The process involves heating the steel to a temperature between 1,000°F and 1,150°F as rapidly as possible without overheating. Triangular heating patterns are strategically spaced along the length of the member, and the heating progresses slowly to achieve the desired camber.
After heating is complete, the steel naturally cools until it reaches 600°F, and quenching with oil, water, or cold air is prohibited. Further cooling with dry compressed air or fans moving ambient temperature air is permitted after the steel has naturally cooled to 600°F or lower.
Benefits of Cold Bending:
Cold bending offers several advantages over heat bending. It is less time-consuming, labor-intensive, and provides greater accuracy. Operators can achieve the desired camber more efficiently, and the process can be completed in a matter of minutes, resulting in significant labor and material savings.

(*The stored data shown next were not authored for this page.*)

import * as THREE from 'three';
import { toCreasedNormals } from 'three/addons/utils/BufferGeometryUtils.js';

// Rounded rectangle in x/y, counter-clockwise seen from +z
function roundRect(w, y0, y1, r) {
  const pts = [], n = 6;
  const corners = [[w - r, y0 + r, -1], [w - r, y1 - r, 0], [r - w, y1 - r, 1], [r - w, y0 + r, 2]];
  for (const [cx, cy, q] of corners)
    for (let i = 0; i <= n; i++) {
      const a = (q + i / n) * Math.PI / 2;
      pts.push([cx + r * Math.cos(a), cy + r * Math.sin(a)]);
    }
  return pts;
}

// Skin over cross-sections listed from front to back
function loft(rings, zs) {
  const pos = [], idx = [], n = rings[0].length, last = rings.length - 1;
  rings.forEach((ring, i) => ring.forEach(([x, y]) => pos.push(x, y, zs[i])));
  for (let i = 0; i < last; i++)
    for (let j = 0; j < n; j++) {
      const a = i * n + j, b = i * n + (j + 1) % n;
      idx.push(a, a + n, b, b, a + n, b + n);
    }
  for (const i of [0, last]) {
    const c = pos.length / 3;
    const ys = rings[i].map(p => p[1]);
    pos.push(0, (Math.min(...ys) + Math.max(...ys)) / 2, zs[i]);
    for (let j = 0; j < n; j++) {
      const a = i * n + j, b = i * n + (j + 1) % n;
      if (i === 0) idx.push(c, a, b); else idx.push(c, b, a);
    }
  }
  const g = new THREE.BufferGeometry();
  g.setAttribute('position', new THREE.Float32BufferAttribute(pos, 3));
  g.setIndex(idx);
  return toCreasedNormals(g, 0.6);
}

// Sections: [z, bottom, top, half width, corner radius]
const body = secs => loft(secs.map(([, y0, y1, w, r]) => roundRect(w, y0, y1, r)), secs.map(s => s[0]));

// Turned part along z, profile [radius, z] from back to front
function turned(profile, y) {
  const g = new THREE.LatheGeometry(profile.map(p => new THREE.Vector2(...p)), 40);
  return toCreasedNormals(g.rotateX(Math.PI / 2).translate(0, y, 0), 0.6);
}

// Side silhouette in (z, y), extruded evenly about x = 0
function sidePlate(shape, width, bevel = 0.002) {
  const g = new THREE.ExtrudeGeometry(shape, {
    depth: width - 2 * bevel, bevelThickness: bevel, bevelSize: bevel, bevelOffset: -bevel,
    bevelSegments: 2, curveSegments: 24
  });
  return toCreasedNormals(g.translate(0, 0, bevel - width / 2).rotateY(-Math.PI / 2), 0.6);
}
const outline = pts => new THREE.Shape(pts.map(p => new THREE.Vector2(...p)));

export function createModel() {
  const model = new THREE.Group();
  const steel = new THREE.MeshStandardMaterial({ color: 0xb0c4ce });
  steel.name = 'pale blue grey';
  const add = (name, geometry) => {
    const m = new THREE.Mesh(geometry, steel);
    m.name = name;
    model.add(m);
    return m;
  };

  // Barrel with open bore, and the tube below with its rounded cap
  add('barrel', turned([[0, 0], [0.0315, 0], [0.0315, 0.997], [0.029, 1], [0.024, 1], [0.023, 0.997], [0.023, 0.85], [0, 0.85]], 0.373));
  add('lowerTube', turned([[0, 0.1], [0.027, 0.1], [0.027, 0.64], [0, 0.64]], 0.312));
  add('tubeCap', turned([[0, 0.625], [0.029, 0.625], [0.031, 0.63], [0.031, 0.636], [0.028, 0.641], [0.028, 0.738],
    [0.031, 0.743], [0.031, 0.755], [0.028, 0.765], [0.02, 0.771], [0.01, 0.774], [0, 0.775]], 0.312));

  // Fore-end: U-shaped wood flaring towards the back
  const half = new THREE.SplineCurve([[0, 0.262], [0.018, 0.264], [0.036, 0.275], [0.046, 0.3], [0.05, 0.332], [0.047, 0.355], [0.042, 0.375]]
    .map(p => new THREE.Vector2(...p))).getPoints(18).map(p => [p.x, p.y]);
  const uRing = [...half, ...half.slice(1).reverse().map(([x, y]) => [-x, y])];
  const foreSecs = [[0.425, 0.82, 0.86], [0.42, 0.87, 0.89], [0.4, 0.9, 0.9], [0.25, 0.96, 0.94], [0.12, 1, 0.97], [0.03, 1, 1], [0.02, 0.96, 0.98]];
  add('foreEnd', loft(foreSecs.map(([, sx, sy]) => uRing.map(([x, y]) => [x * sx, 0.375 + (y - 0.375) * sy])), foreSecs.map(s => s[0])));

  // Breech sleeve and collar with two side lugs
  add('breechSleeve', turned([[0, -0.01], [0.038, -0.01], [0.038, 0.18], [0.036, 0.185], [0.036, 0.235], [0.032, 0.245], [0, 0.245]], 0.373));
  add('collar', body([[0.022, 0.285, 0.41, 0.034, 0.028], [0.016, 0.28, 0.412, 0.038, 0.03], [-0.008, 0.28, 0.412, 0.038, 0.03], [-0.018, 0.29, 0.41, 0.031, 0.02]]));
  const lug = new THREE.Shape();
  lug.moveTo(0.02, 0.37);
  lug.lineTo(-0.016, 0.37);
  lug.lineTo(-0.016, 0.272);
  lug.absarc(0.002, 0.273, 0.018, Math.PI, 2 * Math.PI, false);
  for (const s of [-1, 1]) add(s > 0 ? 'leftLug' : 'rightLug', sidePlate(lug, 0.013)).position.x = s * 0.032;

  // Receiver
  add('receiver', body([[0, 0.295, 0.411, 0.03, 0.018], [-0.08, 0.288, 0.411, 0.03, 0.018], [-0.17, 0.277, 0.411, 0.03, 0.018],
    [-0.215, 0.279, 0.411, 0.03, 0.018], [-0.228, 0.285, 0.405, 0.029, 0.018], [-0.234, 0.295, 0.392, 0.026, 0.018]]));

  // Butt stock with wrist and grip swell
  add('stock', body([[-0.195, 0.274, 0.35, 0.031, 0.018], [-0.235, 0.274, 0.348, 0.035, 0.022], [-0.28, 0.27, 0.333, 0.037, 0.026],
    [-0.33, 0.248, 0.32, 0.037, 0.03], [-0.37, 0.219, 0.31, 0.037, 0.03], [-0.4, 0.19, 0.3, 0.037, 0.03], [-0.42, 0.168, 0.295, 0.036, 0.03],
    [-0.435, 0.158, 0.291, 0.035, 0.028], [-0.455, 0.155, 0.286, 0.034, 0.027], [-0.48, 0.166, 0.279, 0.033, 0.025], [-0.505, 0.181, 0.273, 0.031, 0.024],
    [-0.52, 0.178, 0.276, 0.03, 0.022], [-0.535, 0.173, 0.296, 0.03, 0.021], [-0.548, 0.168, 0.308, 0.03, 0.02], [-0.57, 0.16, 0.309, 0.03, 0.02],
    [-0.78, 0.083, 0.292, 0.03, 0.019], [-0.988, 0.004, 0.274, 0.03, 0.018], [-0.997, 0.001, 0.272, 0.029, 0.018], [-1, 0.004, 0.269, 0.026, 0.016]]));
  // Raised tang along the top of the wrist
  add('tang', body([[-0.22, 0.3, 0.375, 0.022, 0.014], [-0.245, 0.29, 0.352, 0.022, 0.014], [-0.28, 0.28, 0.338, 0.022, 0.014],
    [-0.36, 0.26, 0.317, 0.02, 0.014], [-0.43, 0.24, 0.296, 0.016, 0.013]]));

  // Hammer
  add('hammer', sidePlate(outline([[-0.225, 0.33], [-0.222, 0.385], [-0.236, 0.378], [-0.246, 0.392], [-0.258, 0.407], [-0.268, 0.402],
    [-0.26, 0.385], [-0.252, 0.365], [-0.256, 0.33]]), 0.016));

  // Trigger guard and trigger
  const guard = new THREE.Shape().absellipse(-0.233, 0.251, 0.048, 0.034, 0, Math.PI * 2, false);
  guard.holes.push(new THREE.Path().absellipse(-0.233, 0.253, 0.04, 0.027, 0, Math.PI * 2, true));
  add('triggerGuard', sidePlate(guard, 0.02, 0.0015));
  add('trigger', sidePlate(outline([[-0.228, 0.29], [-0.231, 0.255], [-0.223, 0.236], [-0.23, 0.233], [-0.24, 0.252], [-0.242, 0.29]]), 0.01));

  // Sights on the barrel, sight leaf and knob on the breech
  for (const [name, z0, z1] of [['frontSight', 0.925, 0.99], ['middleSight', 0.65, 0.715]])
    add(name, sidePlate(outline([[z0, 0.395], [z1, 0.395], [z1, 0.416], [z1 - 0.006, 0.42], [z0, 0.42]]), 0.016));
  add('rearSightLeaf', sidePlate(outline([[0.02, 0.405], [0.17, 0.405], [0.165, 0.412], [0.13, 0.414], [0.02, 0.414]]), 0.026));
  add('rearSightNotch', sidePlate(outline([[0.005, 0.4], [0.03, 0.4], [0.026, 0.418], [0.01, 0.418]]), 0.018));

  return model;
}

For instance, using a cambering machine like the Bay-Lynx model allows an operator to process a bundle of W24 beams X 30 feet long with a required camber of 50mm in just four hours. In contrast, the heat method may take up to 24 hours plus consumables.
In conclusion, the choice between cold and heat cambering methods for steel bridge beams depends on factors such as efficiency, cost-effectiveness, and adherence to industry standards. While cold cambering is widely preferred for its simplicity and savings, heat cambering may be considered for specific applications that demand detailed precision.
Works Cited: Cambering: Cold Versus Heat for Steel Bridge Beams